Photos are here: https://photos.app.goo.gl/QLw6uWmfahgrrVaf8
Before The Start: My 16th 5K of 2023 was the Northside Education Foundation (NEF) 5K held on April 1st at Sandra Day O’Connor High School in Helotes, with a start time of 9 a.m and a theme of “Do Great Things”. The NEF has a “mission to foster community involvement in innovative educational programs.” I work for UTSA and the Northside District is, like all the San Antonio school districts, one of our partner schools, and a UTSA ‘neighbor’, being right down the road from us only a short way. This 5K was a fun-run to support their efforts, so no age group awards, but participants did get a finisher medal. Along with the 5K, there was also a family health and wellness expo, so there wrere lots of various vendors/sponsors with tables and booths. I arrived with a little under an hour to go to the start time, got my packet, and got a few pre-start photos. I have never been to this high school before and was surprised to see how really large this campus is. There was a really nice turn-out too, with over 1,000 participants of all ages, from small kid right up to old geezers like me, lol; it is also a stroller/chair friendly event. I did not see any dogs on the course, but per the race description, service dogs are allowed.
On The Course: With my two race speeds of “Slow and Slower”, I lined up in kind of in the near-back/middle of the huge start crowd., so it took me a while to get going to my normal pace; that and I did stop after I started to get a couple photos of this huge start crowd. The route was completely on the campus. It was pretty flat for most of the way, with participants heading first toward the front gate, where we did a turn-round. We headed back the way we had come out, and then did a right turn onto another road for a second-out-and-back. We then proceeded back towards the school building, making a right turn onto a road before we got to the school’s main parking area. This road took us back to the road we had started on. Once on this road, we proceeded down to another road, making a right turn onto that. This looked like a service area road to me, with buildings for the maintenance staff’s equipment, etc. We followed this road around until we came to another road – from which I could see the finish line on my left – and then made a right turn onto a road that took us up a pretty fair-sized hill, kind of reminding me of Gorilla Hill at the zoo since, when we got to a curve in the road and went around that, there was another part of the hill to go up. Once up this hill, we went downhill on a road where all the school buses were parked. At the bottom of this hill, we then made a left turn, went around a curve, and had to climb yet another hill – passing more school buses – which took us back to the first hill we had climbed. When we got on that, this time it was all downhill. After reaching the bottom, we then made a right turn, then a quick left turn and crossed over the finish line. My garmin had a distance of 2.9 miles, not a 5K, so I checked with my very speedy friend, Rex, and he told me the same thing, he had 2.9 also; so not quite a 5K, but what the heck, it’s a fun run for a good cause, so all good as far as I was concerned.

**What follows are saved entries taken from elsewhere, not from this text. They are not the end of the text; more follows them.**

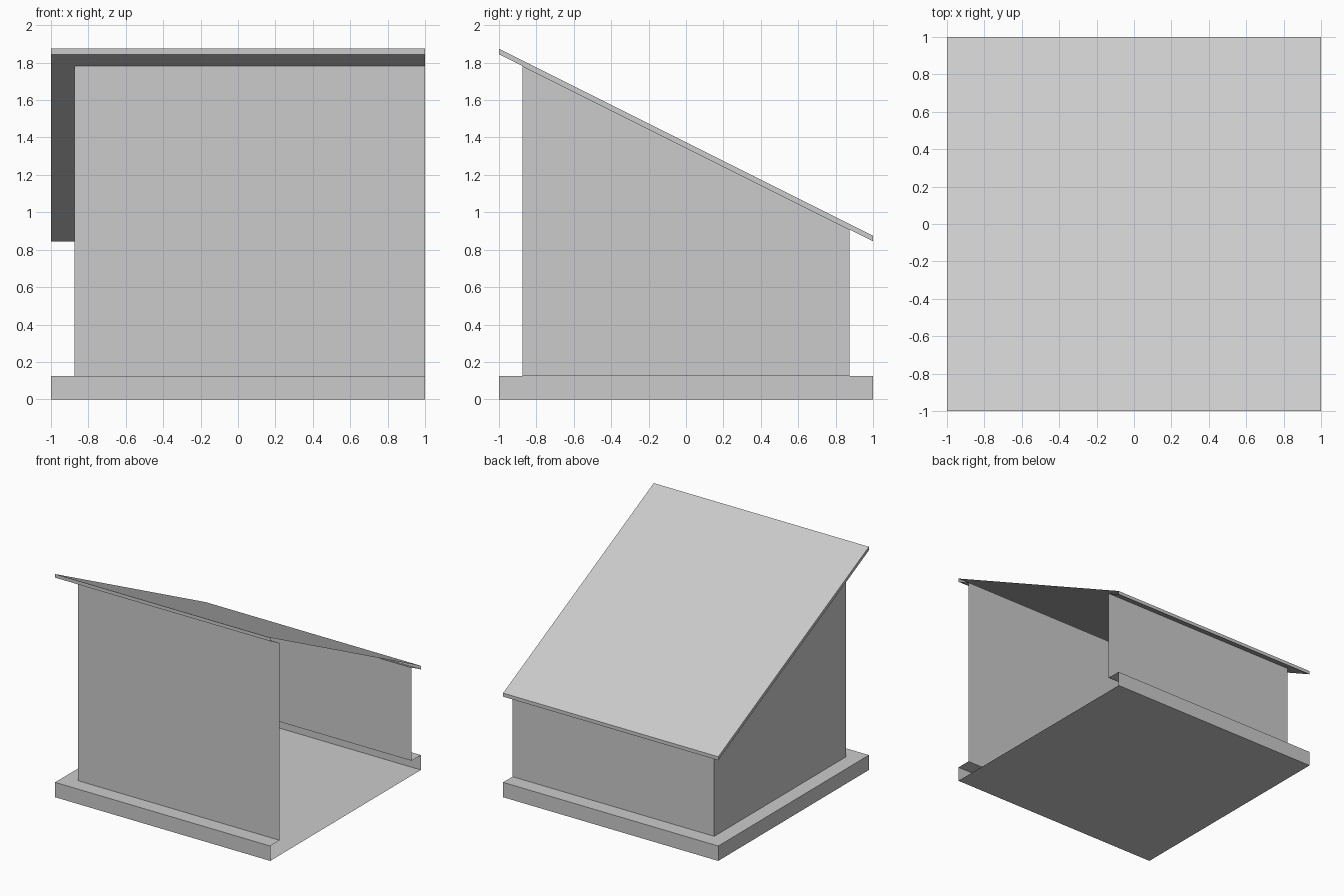
import bpy

if "Cube" in bpy.data.objects:
    bpy.data.objects.remove(bpy.data.objects["Cube"])

OUT, IN = 1.0, 0.875      # outer edge and wall line


def flat(z):
    return lambda y: z


def slope(z_mid):
    return lambda y: z_mid - 0.5 * y


def open_shell(name, rings, bottom=False, top=False):
    """Stack U-shaped outlines (open towards +x); each ring is (half size, height function)."""
    verts, faces = [], []
    for s, h in rings:
        verts += [(x, y, h(y)) for x, y in ((1, -s), (-s, -s), (-s, s), (1, s))]
    for r in range(len(rings) - 1):
        a, b = 4 * r, 4 * r + 4
        faces += [(a + i, b + i, b + i + 1, a + i + 1) for i in range(3)]
    if bottom:
        faces.append((0, 1, 2, 3))
    if top:
        n = len(verts)
        faces.append((n - 1, n - 2, n - 3, n - 4))
    mesh = bpy.data.meshes.new(name)
    mesh.from_pydata(verts, [], faces)
    ob = bpy.data.objects.new(name, mesh)
    bpy.context.collection.objects.link(ob)
    return ob


# Hollow base with a ledge around the walls
open_shell("base", [(OUT, flat(0)), (OUT, flat(0.125)), (IN, flat(0.125))], bottom=True)

# Three walls under the sloping roof
open_shell("walls", [(IN, flat(0.125)), (IN, slope(1.345))])

# Thin pitched roof with overhanging eaves
open_shell("roof", [(IN, slope(1.345)), (OUT, slope(1.345)), (OUT, slope(1.375))], top=True)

After My Finish: Chatted with some people near the finish line, got a few photos there too – including one lady with the only dog I saw today on the campus – and yes, it did get treats from me – and then went over to check out the post-race goodies and some of the vendor/sponsors tents, tables, etc. There really were a lot of them, nice turn-out from them too; all very friendly and several had some free give-away stuff. One of the sponsors, Orange Theory, even had an Amazon gift card that they raffled off, along with some training classes; and Camp Gladiator, if I remember, correctly, also had a deal on training classes. Post-race goodies included lots of fresh fruits – especially bananas, lots of bananas – water and various other types of non-alcoholic drinks – probably a good thing, lol, as there was a whole fleet of bicycle officers riding on the campus before, during, and after, making sure everyone was okay – and other various sundries offered by the vendors/sponsors. Sound guys had some really nice tunes playing too – oldies and some classic rock from my growing up era, lol; enjoyed it all. Epilogue: For as many people as do this one, this was a very well-organized event – and the campus is so large, it had plenty of parking for everyone. For what Soler Sports had to work with, Lisa and her team set out a very nice course for us; we got a foot-tour of practically the whole campus and the roads were nice and wide, so nobody was running into each other, we all had room to maneuver. The organizers also had one building open for us, so we nicely had actual restrooms instead of porta-potties. Pretty nice quality race shirt too. I certainly would do this one again, and I would recommend it to others. If you have never done a 5K event, this is could really be a good one to start with. Mucho thanks to all the people involved that made this one happen for we participants: NEF; the school staff; our MC who did a great job, and our sound guys; all the many, many volunteers and sponsors; Soler Sports; all the police officers out there for our safety, and the EMTs that were there – who kindly gave me a blood-oxygen oximeter measurement postrace (97%) so I could log it for my cardiologist, as I have a pacemaker -and personal thanks to my friends Lisa Haby Soler of Soler Sports, and Tony Garcia, who let me know about this 5K. Thanks, also to anyone involved I may not have mentioned here. Happy running/walking to all!